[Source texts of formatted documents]
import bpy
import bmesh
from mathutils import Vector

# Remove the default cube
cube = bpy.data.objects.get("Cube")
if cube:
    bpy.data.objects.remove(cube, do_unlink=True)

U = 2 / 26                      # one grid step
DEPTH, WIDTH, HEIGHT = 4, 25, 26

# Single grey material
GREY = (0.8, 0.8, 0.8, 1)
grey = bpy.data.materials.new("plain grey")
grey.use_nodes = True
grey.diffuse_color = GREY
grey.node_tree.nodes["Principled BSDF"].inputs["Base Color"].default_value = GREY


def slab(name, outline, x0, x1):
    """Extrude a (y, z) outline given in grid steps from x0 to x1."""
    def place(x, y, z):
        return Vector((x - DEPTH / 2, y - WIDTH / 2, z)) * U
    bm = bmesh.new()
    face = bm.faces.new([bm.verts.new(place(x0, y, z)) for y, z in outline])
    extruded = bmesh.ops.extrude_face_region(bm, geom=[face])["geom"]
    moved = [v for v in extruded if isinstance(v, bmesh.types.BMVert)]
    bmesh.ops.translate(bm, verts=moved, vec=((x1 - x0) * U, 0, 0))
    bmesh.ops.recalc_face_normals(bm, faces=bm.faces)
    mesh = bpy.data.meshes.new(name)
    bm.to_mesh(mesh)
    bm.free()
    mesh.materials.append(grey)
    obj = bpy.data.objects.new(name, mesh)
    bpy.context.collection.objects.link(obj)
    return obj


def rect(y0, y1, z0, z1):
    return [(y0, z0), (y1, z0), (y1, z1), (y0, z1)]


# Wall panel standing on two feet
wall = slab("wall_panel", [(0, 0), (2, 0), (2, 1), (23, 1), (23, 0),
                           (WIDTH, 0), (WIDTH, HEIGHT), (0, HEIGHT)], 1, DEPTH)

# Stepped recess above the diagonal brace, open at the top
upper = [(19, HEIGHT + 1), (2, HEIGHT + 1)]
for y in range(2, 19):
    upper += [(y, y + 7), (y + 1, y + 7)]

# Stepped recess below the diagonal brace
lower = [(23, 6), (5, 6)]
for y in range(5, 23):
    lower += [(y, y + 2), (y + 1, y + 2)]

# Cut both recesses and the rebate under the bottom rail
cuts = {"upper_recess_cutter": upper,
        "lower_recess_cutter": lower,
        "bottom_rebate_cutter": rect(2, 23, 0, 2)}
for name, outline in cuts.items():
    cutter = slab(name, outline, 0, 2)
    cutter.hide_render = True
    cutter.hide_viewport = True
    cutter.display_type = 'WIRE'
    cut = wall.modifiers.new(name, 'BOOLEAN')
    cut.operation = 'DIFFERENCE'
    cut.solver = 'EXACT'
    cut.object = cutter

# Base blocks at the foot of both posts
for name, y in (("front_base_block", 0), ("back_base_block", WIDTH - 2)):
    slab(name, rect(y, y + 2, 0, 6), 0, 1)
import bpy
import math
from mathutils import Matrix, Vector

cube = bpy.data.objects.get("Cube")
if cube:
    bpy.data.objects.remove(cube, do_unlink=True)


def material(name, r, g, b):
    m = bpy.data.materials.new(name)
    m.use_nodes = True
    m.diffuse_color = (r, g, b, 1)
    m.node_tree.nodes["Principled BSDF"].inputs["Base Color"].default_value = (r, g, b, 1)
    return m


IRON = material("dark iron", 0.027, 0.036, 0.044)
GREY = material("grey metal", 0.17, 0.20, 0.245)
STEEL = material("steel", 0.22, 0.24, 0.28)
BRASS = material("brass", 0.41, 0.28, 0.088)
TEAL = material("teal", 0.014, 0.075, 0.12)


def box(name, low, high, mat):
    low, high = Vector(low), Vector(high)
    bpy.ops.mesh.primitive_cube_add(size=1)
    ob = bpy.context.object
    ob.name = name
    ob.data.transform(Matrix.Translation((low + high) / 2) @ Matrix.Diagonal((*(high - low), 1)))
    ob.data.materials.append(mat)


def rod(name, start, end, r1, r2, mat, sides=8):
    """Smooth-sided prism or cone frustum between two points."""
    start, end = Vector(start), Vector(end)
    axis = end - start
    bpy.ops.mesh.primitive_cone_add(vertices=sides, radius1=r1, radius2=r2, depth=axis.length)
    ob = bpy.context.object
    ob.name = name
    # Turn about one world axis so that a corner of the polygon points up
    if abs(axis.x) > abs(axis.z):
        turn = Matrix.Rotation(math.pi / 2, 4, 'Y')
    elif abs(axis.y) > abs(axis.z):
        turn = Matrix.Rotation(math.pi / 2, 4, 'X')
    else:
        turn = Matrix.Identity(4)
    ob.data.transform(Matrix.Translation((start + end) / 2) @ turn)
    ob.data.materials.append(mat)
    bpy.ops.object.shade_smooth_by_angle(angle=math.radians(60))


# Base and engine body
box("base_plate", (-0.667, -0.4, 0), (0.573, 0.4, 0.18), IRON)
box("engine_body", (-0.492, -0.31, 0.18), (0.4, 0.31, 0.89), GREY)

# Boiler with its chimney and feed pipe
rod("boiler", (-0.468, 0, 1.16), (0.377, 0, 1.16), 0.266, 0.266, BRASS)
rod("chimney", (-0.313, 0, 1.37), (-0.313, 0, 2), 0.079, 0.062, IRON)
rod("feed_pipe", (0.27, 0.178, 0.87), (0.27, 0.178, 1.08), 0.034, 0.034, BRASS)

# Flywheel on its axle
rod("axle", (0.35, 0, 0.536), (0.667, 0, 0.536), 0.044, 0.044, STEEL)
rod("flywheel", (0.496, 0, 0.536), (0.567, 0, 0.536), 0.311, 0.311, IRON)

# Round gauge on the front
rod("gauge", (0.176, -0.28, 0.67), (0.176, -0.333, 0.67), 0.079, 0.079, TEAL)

[EXERCISE AIM]: The answer should be all lines from the entries above that hold the word "data".

[SOLUTION FOR THIS EXERCISE]:
cube = bpy.data.objects.get("Cube")
    bpy.data.objects.remove(cube, do_unlink=True)
grey = bpy.data.materials.new("plain grey")
    mesh = bpy.data.meshes.new(name)
    obj = bpy.data.objects.new(name, mesh)
cube = bpy.data.objects.get("Cube")
    bpy.data.objects.remove(cube, do_unlink=True)
    m = bpy.data.materials.new(name)
    ob.data.transform(Matrix.Translation((low + high) / 2) @ Matrix.Diagonal((*(high - low), 1)))
    ob.data.materials.append(mat)
    ob.data.transform(Matrix.Translation((start + end) / 2) @ turn)
    ob.data.materials.append(mat)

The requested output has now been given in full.